Even the NAR is rubbishing the Government’s CPI data…
“Monthly payments have risen by 28% from one year ago – which interestingly is not a part of the consumer price index – and the market remains swift with multiple offers still being recorded on most properties.”
The most expensive homes are seeing the biggest increases in sales while lower-priced home-sales are crashing…
Yun is full of hope however, expecting prices to adjust (lower) to improve affordability…
“The sharp jump in mortgage rates and increasing inflation is taking a heavy toll on consumers’ savings,” he said. “However, I expect the pace of price appreciation to slow as demand cools and as supply improves somewhat due to more home construction.”
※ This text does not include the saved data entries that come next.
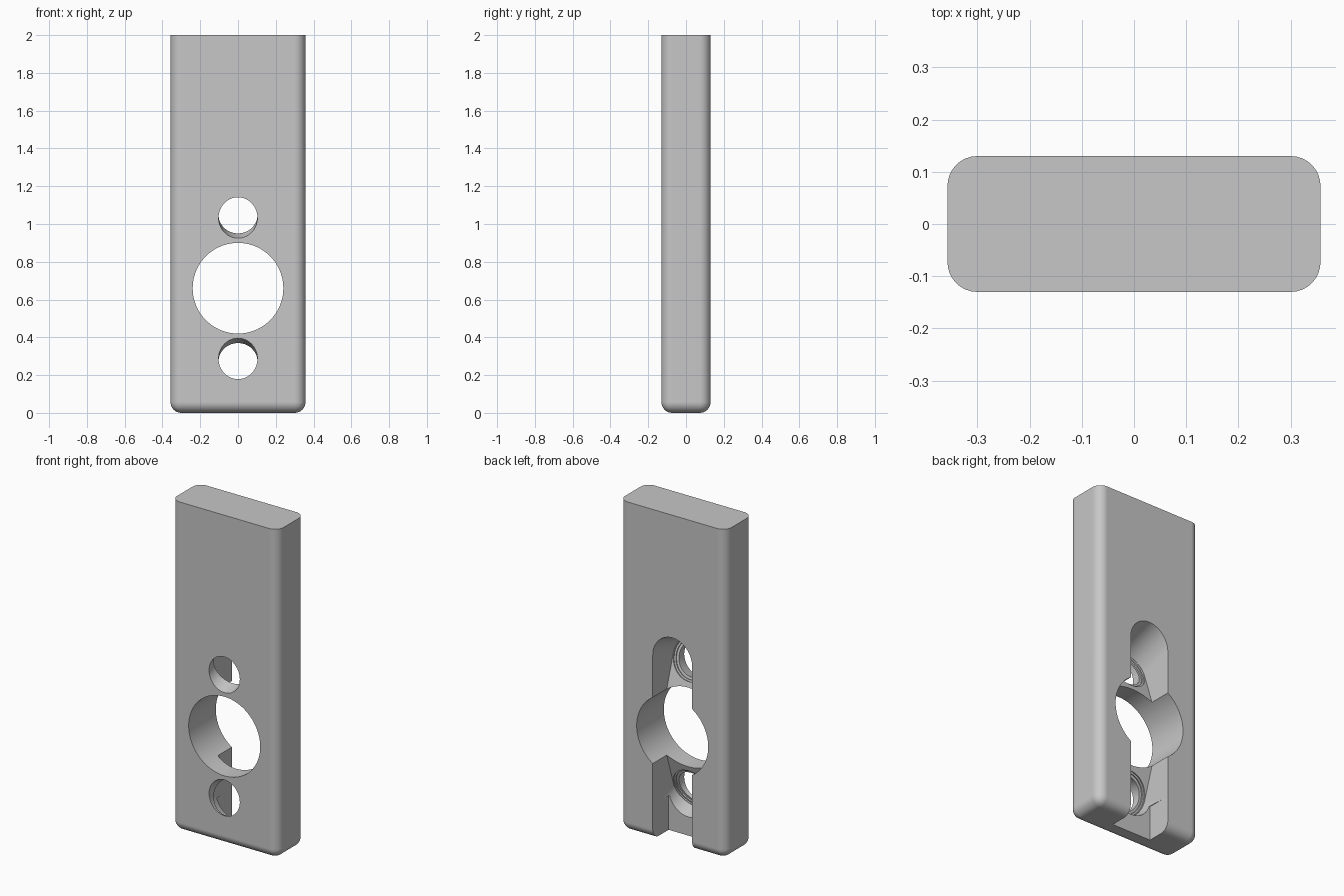
import bpy, bmesh, math
from mathutils import Matrix, Vector

cube = bpy.data.objects.get("Cube")
if cube:
    bpy.data.objects.remove(cube, do_unlink=True)

HALF_W, HALF_D, HEIGHT, FILLET = 0.357, 0.13, 2.0, 0.057
HOLE_Z, HOLE_R = 0.66, 0.24          # large central hole
SCREW_OFFSET, SCREW_R = 0.373, 0.103  # tilted screw holes above and below it
SLOT_R, TILT, SEAT = 0.132, math.radians(18), 0.066

grey = bpy.data.materials.new("plain_grey")
grey.use_nodes = True
grey.diffuse_color = (0.57, 0.57, 0.57, 1)
grey.node_tree.nodes["Principled BSDF"].inputs["Base Color"].default_value = grey.diffuse_color


def make_object(name, bm):
    bmesh.ops.recalc_face_normals(bm, faces=bm.faces)
    mesh = bpy.data.meshes.new(name)
    bm.to_mesh(mesh)
    bm.free()
    obj = bpy.data.objects.new(name, mesh)
    bpy.context.collection.objects.link(obj)
    mesh.materials.append(grey)
    return obj


def box(x0, x1, y0, y1, z0, z1):
    bm = bmesh.new()
    bmesh.ops.create_cube(bm, size=1)
    for v in bm.verts:
        v.co = Vector((x1 if v.co.x > 0 else x0, y1 if v.co.y > 0 else y0,
                       z1 if v.co.z > 0 else z0))
    return bm


def prism(outline, start, end, frame):
    """Closed prism of a flat outline along the local z axis of a frame."""
    bm = bmesh.new()
    low, high = ([bm.verts.new(frame @ Vector((x, y, z))) for x, y in outline]
                 for z in (start, end))
    bm.faces.new(low[::-1])
    bm.faces.new(high)
    for i in range(len(low)):
        bm.faces.new((low[i - 1], low[i], high[i], high[i - 1]))
    return bm


def arc(radius, sweep, steps):
    return [(radius * math.cos(sweep * i / steps), radius * math.sin(sweep * i / steps))
            for i in range(steps)]


def circle(radius):
    return arc(radius, math.tau, 72)


def axis_frame(origin, side, tilt):
    """Local z runs to the back, local y runs away from the large hole."""
    s, c = math.sin(tilt), math.cos(tilt)
    rot = Matrix(((side, 0, 0), (0, -s, c), (0, side * c, side * s)))
    rot[0][0] = -side
    return Matrix.Translation(origin) @ rot.to_4x4()


def cut(target, bm):
    cutter = make_object("cutter", bm)
    cutter.hide_render = True
    mod = target.modifiers.new("cut", "BOOLEAN")
    mod.operation, mod.solver, mod.object = "DIFFERENCE", "EXACT", cutter
    bpy.context.view_layer.objects.active = target
    bpy.ops.object.modifier_apply(modifier=mod.name)
    bpy.data.objects.remove(cutter, do_unlink=True)


# Bar with rounded sides and bottom, sharp flat top
bm = box(-HALF_W, HALF_W, -HALF_D, HALF_D, 0, HEIGHT)
edges = [e for e in bm.edges if min(v.co.z for v in e.verts) < 0.01]
bmesh.ops.bevel(bm, geom=edges, offset=FILLET, segments=8, profile=0.5, affect="EDGES")
bar = make_object("bar", bm)

# Large through hole
cut(bar, prism(circle(HOLE_R), -0.4, 0.4, axis_frame((0, 0, HOLE_Z), 1, 0)))

# Tilted pockets with stepped screw holes, mirrored about the large hole
for side in (1, -1):
    frame = axis_frame((0, -HALF_D, HOLE_Z + side * SCREW_OFFSET), side, TILT)
    slot = arc(SLOT_R, math.pi, 36) + [(-SLOT_R, 0), (-SLOT_R, -0.3), (SLOT_R, -0.3)]
    cut(bar, prism(slot, SEAT, 0.5, frame))
    for radius, depth in ((SLOT_R - 0.003, 0.008), (SLOT_R - 0.014, 0.016)):
        cut(bar, prism(circle(radius), SEAT - depth, 0.2, frame))
    cut(bar, prism(circle(SCREW_R), -0.2, 0.2, frame))

# Straight channel leading out of the bottom end
cut(bar, box(-SLOT_R, SLOT_R, -0.022, 0.3, -0.2, 0.21))

# Smooth shading with crisp flat faces
bpy.ops.object.select_all(action="DESELECT")
bar.select_set(True)
bpy.context.view_layer.objects.active = bar
bpy.ops.object.shade_smooth_by_angle(angle=math.radians(30))
weighted = bar.modifiers.new("weighted_normals", "WEIGHTED_NORMAL")
weighted.keep_sharp = True
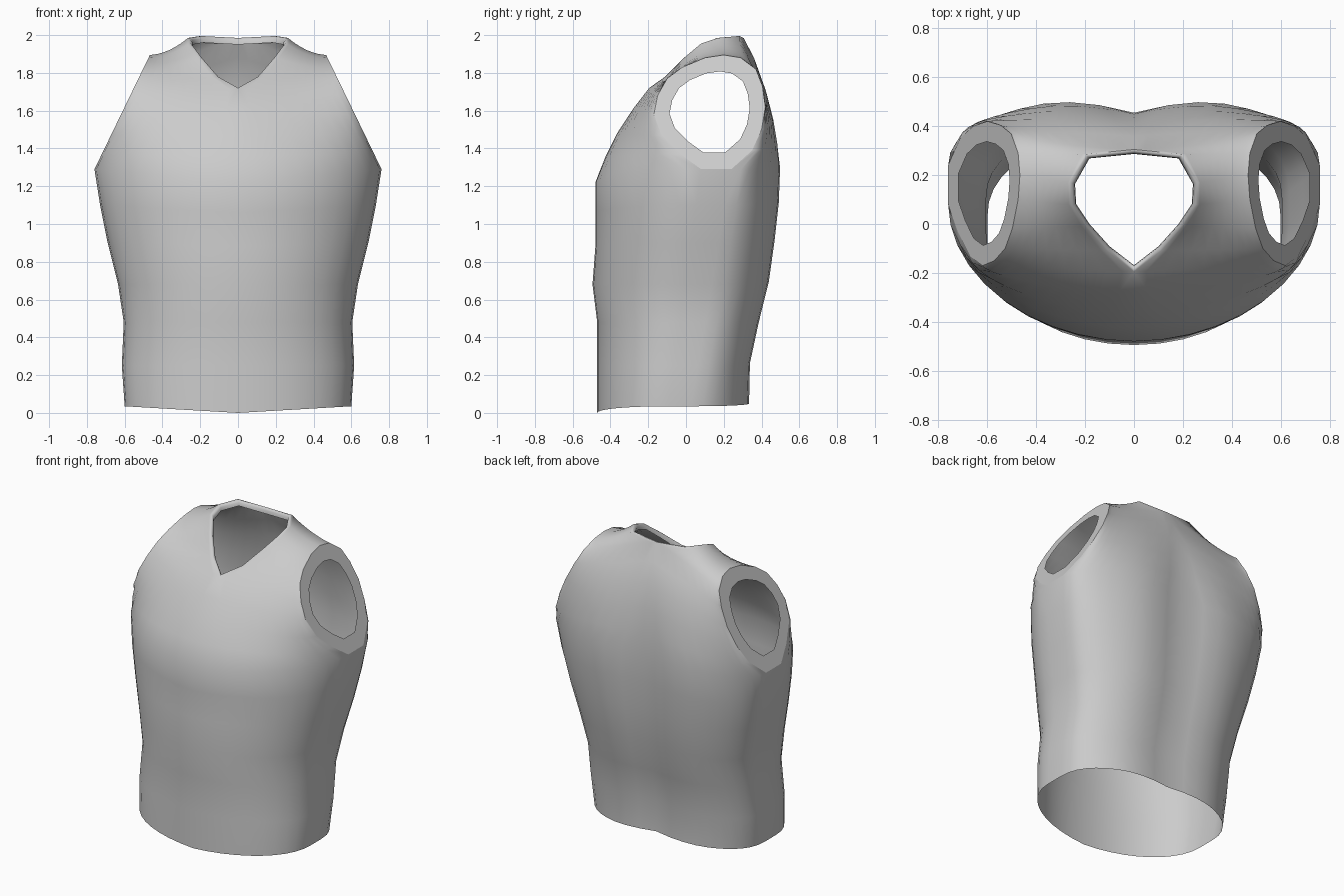
import bpy, bmesh
from math import sin, cos, pi, radians

if "Cube" in bpy.data.objects:
    bpy.data.objects.remove(bpy.data.objects["Cube"])

COLS = 10          # columns from side to centre, per quarter


def arm(y, z):
    """Point on the slanted armhole plane."""
    return (0.76 - (z - 1.29) * 0.485, y, z)


def row(bm, side, end, n, groove=0.0):
    """Rounded quarter section from the side to the centre line or neck edge."""
    verts = []
    for i in range(COLS + 1):
        a = i / COLS * pi / 2
        c, s = max(cos(a), 0) ** (2 / n), sin(a) ** (2 / n)
        if i == COLS:
            c = 0
        x = end[0] + (side[0] - end[0]) * c
        y = side[1] + (end[1] + groove - side[1]) * s
        y -= groove * max(0, 1 - x / 0.36) ** 1.5
        z = end[2] + (side[2] - end[2]) * c
        z -= 0.3 * end[0] * c * (1 - c)      # shoulders sag beside the neck
        verts.append(bm.verts.new((x, y, z)))
    return verts


def bridge(bm, a, b):
    for i in range(len(a) - 1):
        bm.faces.new((a[i], a[i + 1], b[i + 1], b[i]))


# Waist to armpit: side height, half width, front y, back y, front z, back z
lower = [
    (0.035, 0.60, -0.47, 0.315, 0.0, 0.055),
    (0.25, 0.615, -0.47, 0.315, 0.25, 0.27),
    (0.48, 0.605, -0.47, 0.36, 0.48, 0.48),
    (0.68, 0.635, -0.495, 0.41, 0.68, 0.70),
    (0.90, 0.69, -0.48, 0.435, 0.88, 0.92),
    (1.10, 0.73, -0.48, 0.452, 1.06, 1.12),
]
# Armhole outline (y, z), each joined to a centre or neck point, with roundness
front_upper = [
    ((0.08, 1.29), (0, -0.48, 1.22), 1.95),
    ((-0.03, 1.37), (0, -0.425, 1.36), 1.85),
    ((-0.13, 1.47), (0, -0.365, 1.48), 1.7),
    ((-0.17, 1.58), (0, -0.28, 1.61), 1.6),
    ((-0.15, 1.68), (0, -0.195, 1.72), 1.5),
    ((-0.10, 1.77), (0.11, -0.11, 1.78), 1.3),
    ((-0.02, 1.83), (0.20, -0.01, 1.88), 1.2),
    ((0.10, 1.88), (0.26, 0.08, 1.955), 1.1),
    ((0.20, 1.895), (0.265, 0.17, 1.985), 1.0),
]
back_upper = [
    ((0.24, 1.29), (0, 0.455, 1.30), 2.2),
    ((0.35, 1.39), (0, 0.45, 1.45), 2.0),
    ((0.40, 1.50), (0, 0.435, 1.60), 1.85),
    ((0.42, 1.62), (0, 0.405, 1.75), 1.75),
    ((0.405, 1.73), (0, 0.36, 1.88), 1.65),
    ((0.37, 1.82), (0, 0.305, 1.985), 1.5),
    ((0.29, 1.88), (0.20, 0.285, 1.995), 1.2),
    ((0.20, 1.895), (0.265, 0.17, 1.985), 1.0),
]

bm = bmesh.new()
front, back = [], []
for z, x, yf, yb, zf, zb in lower:
    t = z / 1.29
    front.append(row(bm, (x, -0.1 + 0.18 * t, z), (0, yf, zf), 2.1 - 0.1 * t))
    back.append(row(bm, (x, 0.02 + 0.22 * t, z), (0, yb, zb), 2.25, 0.045 + 0.02 * t))
for s, e, n in front_upper:
    front.append(row(bm, arm(*s), e, n))
for i, (s, e, n) in enumerate(back_upper):
    back.append(row(bm, arm(*s), e, n, 0.065 * max(0, 1 - i / 5)))

# Front and back panels
for panel in (front, back):
    for a, b in zip(panel, panel[1:]):
        bridge(bm, a, b)

# Side strip under the arm
for i in range(len(lower)):
    bm.faces.new((front[i][0], back[i][0], back[i + 1][0], front[i + 1][0]))

# Flat armhole border
k = len(lower)
ring = [r[0] for r in front[k:]] + [r[0] for r in reversed(back[k:-1])]
inner = [bm.verts.new(arm(0.125 + (v.co.y - 0.125) * 0.72, 1.595 + (v.co.z - 1.595) * 0.71))
         for v in ring]
bridge(bm, ring + ring[:1], inner + inner[:1])

# Rolled neck lip
neck = [r[-1] for r in front[k + 4:]] + [r[-1] for r in reversed(back[k + 5:-1])]
prev = neck
for scale, drop in ((0.96, 0.0), (0.92, 0.012), (0.91, 0.035)):
    lip = [bm.verts.new((v.co.x * scale, 0.1 + (v.co.y - 0.1) * scale, v.co.z - drop))
           for v in neck]
    bridge(bm, prev, lip)
    prev = lip

bmesh.ops.remove_doubles(bm, verts=bm.verts, dist=0.0005)
bmesh.ops.recalc_face_normals(bm, faces=bm.faces)
# Keep the open shell facing outward
bm.faces.ensure_lookup_table()
if bm.faces[COLS - 1].normal.y > 0:
    bmesh.ops.reverse_faces(bm, faces=bm.faces)

# Crisp armhole edge
outline = set(v for v in ring if v.is_valid)
for edge in bm.edges:
    if all(v in outline for v in edge.verts):
        edge.smooth = False

mesh = bpy.data.meshes.new("vest")
bm.to_mesh(mesh)
bm.free()
vest = bpy.data.objects.new("vest", mesh)
bpy.context.collection.objects.link(vest)

# Plain grey cloth
grey = bpy.data.materials.new("light_grey")
grey.use_nodes = True
grey.diffuse_color = (0.6, 0.6, 0.6, 1)
grey.node_tree.nodes["Principled BSDF"].inputs["Base Color"].default_value = (0.6, 0.6, 0.6, 1)
mesh.materials.append(grey)

for o in bpy.context.selected_objects:
    o.select_set(False)
vest.select_set(True)
bpy.context.view_layer.objects.active = vest
bpy.ops.object.shade_smooth_by_angle(angle=radians(65), keep_sharp_edges=True)

mirror = vest.modifiers.new("mirror", 'MIRROR')
mirror.use_clip = True
mirror.merge_threshold = 0.001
The slide in sales reflects a market still constrained by a lack of inventory. At the current pace it would take 1.7 months to sell all the homes on the market, close to a record low.
First-time buyers accounted for 29% of sales last month, down from 31% a year earlier.
Existing home sales fell in every geographical region with the Northeast worst:
- Existing-home sales in the Northeast slipped 11.5% in February, registering an annual rate of 690,000, a 12.7% drop from February 2021. The median price in the Northeast was $383,700, up 7.1% from one year ago.
- Existing-home sales in the Midwest sagged 11.3% from the prior month to an annual rate of 1,330,000 in February, a 1.5% decrease from February 2021. The median price in the Midwest was $248,900, a 7.5% climb from February 2021.
- Existing-home sales in the South fell 5.1% in February from the prior month, posting an annual rate of 2,790,000, an increase of 3.0% from one year ago. The median price in the South was $318,800, an 18.1% jump from one year prior. For the sixth straight month, the South experienced the highest pace of price appreciation compared to the other regions.
- Existing-home sales in the West slid 4.7% from the previous month, reporting an annual rate of 1,210,000 in February, down 8.3% from one year ago. The median price in the West was $512,600, up 7.1% from February 2021.
And NAR has a message for you…
“For the past couple of years, buyers have had to contend with a market of high demand, low inventory and a mix of uncertainties with COVID-19 protocols,” said NAR President Leslie Rouda Smith, a Realtor® from Plano, Texas, and a broker associate at Dave Perry-Miller Real Estate in Dallas.
“Consumers are presently challenged with higher mortgage rates, so now, more than ever, interested buyers need the trusted expertise of Realtors® in order to navigate this current market.”